[Dataset entries]
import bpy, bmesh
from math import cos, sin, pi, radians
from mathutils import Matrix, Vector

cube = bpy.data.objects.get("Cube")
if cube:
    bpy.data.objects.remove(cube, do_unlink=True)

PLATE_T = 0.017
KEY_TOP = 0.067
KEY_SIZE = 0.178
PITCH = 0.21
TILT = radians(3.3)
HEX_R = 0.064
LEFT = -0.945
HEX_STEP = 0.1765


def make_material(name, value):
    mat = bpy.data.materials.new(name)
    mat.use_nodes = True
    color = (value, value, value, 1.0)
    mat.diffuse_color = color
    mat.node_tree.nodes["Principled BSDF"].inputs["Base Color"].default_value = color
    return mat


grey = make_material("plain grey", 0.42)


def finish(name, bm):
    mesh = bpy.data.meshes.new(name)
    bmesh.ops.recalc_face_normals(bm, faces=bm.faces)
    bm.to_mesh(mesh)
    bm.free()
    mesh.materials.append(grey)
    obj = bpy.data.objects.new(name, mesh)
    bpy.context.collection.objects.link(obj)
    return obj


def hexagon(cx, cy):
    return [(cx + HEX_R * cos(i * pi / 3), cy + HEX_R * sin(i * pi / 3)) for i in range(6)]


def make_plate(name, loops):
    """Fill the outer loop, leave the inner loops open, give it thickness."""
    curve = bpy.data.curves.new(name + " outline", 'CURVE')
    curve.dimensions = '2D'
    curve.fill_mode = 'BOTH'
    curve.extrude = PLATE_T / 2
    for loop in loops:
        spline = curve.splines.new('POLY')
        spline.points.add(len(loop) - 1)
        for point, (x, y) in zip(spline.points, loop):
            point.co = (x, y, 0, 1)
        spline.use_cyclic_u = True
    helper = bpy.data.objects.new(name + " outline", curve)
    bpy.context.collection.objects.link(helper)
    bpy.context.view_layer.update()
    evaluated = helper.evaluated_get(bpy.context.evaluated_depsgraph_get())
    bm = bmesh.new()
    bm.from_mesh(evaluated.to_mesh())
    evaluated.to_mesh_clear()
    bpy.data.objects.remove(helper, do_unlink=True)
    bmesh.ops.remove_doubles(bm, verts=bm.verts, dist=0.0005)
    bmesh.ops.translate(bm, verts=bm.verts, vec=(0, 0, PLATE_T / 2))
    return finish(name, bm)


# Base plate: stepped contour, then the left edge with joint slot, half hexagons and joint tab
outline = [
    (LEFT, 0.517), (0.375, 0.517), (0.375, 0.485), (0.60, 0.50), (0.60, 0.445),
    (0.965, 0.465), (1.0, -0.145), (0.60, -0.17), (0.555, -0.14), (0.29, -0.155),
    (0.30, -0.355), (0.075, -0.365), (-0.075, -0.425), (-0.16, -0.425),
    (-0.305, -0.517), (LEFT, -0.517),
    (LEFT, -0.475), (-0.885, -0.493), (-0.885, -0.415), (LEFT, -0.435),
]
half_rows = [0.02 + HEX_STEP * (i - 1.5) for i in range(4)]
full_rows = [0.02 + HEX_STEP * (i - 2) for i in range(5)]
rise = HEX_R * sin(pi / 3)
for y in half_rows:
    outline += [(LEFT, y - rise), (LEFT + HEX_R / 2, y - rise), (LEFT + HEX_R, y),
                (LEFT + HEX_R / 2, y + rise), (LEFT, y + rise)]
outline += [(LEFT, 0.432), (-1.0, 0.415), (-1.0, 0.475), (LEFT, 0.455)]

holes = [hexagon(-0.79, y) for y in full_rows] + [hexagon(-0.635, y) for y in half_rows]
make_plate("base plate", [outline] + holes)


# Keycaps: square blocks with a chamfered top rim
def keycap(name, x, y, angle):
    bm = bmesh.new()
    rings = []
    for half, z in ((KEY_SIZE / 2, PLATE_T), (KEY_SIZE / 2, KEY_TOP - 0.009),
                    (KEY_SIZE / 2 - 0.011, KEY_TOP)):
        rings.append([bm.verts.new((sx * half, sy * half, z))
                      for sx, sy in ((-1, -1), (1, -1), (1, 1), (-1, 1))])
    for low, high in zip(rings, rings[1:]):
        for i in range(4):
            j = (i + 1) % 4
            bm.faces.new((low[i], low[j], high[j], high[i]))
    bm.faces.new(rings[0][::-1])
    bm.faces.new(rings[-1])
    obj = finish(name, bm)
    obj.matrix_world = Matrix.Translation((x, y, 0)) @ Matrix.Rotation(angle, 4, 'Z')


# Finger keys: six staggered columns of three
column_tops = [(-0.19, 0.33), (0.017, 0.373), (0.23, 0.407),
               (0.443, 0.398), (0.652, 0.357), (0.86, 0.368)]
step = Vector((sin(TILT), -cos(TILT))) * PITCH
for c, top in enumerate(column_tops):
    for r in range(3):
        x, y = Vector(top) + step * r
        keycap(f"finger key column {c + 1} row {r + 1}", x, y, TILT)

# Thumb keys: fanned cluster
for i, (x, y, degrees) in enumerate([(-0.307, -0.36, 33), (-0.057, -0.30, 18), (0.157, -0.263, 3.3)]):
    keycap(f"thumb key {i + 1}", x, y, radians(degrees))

### Work instruction
Each line of the data must be written out exactly as it appears.

### Response to this task
import bpy, bmesh
from math import cos, sin, pi, radians
from mathutils import Matrix, Vector

cube = bpy.data.objects.get("Cube")
if cube:
    bpy.data.objects.remove(cube, do_unlink=True)

PLATE_T = 0.017
KEY_TOP = 0.067
KEY_SIZE = 0.178
PITCH = 0.21
TILT = radians(3.3)
HEX_R = 0.064
LEFT = -0.945
HEX_STEP = 0.1765


def make_material(name, value):
    mat = bpy.data.materials.new(name)
    mat.use_nodes = True
    color = (value, value, value, 1.0)
    mat.diffuse_color = color
    mat.node_tree.nodes["Principled BSDF"].inputs["Base Color"].default_value = color
    return mat


grey = make_material("plain grey", 0.42)


def finish(name, bm):
    mesh = bpy.data.meshes.new(name)
    bmesh.ops.recalc_face_normals(bm, faces=bm.faces)
    bm.to_mesh(mesh)
    bm.free()
    mesh.materials.append(grey)
    obj = bpy.data.objects.new(name, mesh)
    bpy.context.collection.objects.link(obj)
    return obj


def hexagon(cx, cy):
    return [(cx + HEX_R * cos(i * pi / 3), cy + HEX_R * sin(i * pi / 3)) for i in range(6)]


def make_plate(name, loops):
    """Fill the outer loop, leave the inner loops open, give it thickness."""
    curve = bpy.data.curves.new(name + " outline", 'CURVE')
    curve.dimensions = '2D'
    curve.fill_mode = 'BOTH'
    curve.extrude = PLATE_T / 2
    for loop in loops:
        spline = curve.splines.new('POLY')
        spline.points.add(len(loop) - 1)
        for point, (x, y) in zip(spline.points, loop):
            point.co = (x, y, 0, 1)
        spline.use_cyclic_u = True
    helper = bpy.data.objects.new(name + " outline", curve)
    bpy.context.collection.objects.link(helper)
    bpy.context.view_layer.update()
    evaluated = helper.evaluated_get(bpy.context.evaluated_depsgraph_get())
    bm = bmesh.new()
    bm.from_mesh(evaluated.to_mesh())
    evaluated.to_mesh_clear()
    bpy.data.objects.remove(helper, do_unlink=True)
    bmesh.ops.remove_doubles(bm, verts=bm.verts, dist=0.0005)
    bmesh.ops.translate(bm, verts=bm.verts, vec=(0, 0, PLATE_T / 2))
    return finish(name, bm)


# Base plate: stepped contour, then the left edge with joint slot, half hexagons and joint tab
outline = [
    (LEFT, 0.517), (0.375, 0.517), (0.375, 0.485), (0.60, 0.50), (0.60, 0.445),
    (0.965, 0.465), (1.0, -0.145), (0.60, -0.17), (0.555, -0.14), (0.29, -0.155),
    (0.30, -0.355), (0.075, -0.365), (-0.075, -0.425), (-0.16, -0.425),
    (-0.305, -0.517), (LEFT, -0.517),
    (LEFT, -0.475), (-0.885, -0.493), (-0.885, -0.415), (LEFT, -0.435),
]
half_rows = [0.02 + HEX_STEP * (i - 1.5) for i in range(4)]
full_rows = [0.02 + HEX_STEP * (i - 2) for i in range(5)]
rise = HEX_R * sin(pi / 3)
for y in half_rows:
    outline += [(LEFT, y - rise), (LEFT + HEX_R / 2, y - rise), (LEFT + HEX_R, y),
                (LEFT + HEX_R / 2, y + rise), (LEFT, y + rise)]
outline += [(LEFT, 0.432), (-1.0, 0.415), (-1.0, 0.475), (LEFT, 0.455)]

holes = [hexagon(-0.79, y) for y in full_rows] + [hexagon(-0.635, y) for y in half_rows]
make_plate("base plate", [outline] + holes)


# Keycaps: square blocks with a chamfered top rim
def keycap(name, x, y, angle):
    bm = bmesh.new()
    rings = []
    for half, z in ((KEY_SIZE / 2, PLATE_T), (KEY_SIZE / 2, KEY_TOP - 0.009),
                    (KEY_SIZE / 2 - 0.011, KEY_TOP)):
        rings.append([bm.verts.new((sx * half, sy * half, z))
                      for sx, sy in ((-1, -1), (1, -1), (1, 1), (-1, 1))])
    for low, high in zip(rings, rings[1:]):
        for i in range(4):
            j = (i + 1) % 4
            bm.faces.new((low[i], low[j], high[j], high[i]))
    bm.faces.new(rings[0][::-1])
    bm.faces.new(rings[-1])
    obj = finish(name, bm)
    obj.matrix_world = Matrix.Translation((x, y, 0)) @ Matrix.Rotation(angle, 4, 'Z')


# Finger keys: six staggered columns of three
column_tops = [(-0.19, 0.33), (0.017, 0.373), (0.23, 0.407),
               (0.443, 0.398), (0.652, 0.357), (0.86, 0.368)]
step = Vector((sin(TILT), -cos(TILT))) * PITCH
for c, top in enumerate(column_tops):
    for r in range(3):
        x, y = Vector(top) + step * r
        keycap(f"finger key column {c + 1} row {r + 1}", x, y, TILT)

# Thumb keys: fanned cluster
for i, (x, y, degrees) in enumerate([(-0.307, -0.36, 33), (-0.057, -0.30, 18), (0.157, -0.263, 3.3)]):
    keycap(f"thumb key {i + 1}", x, y, radians(degrees))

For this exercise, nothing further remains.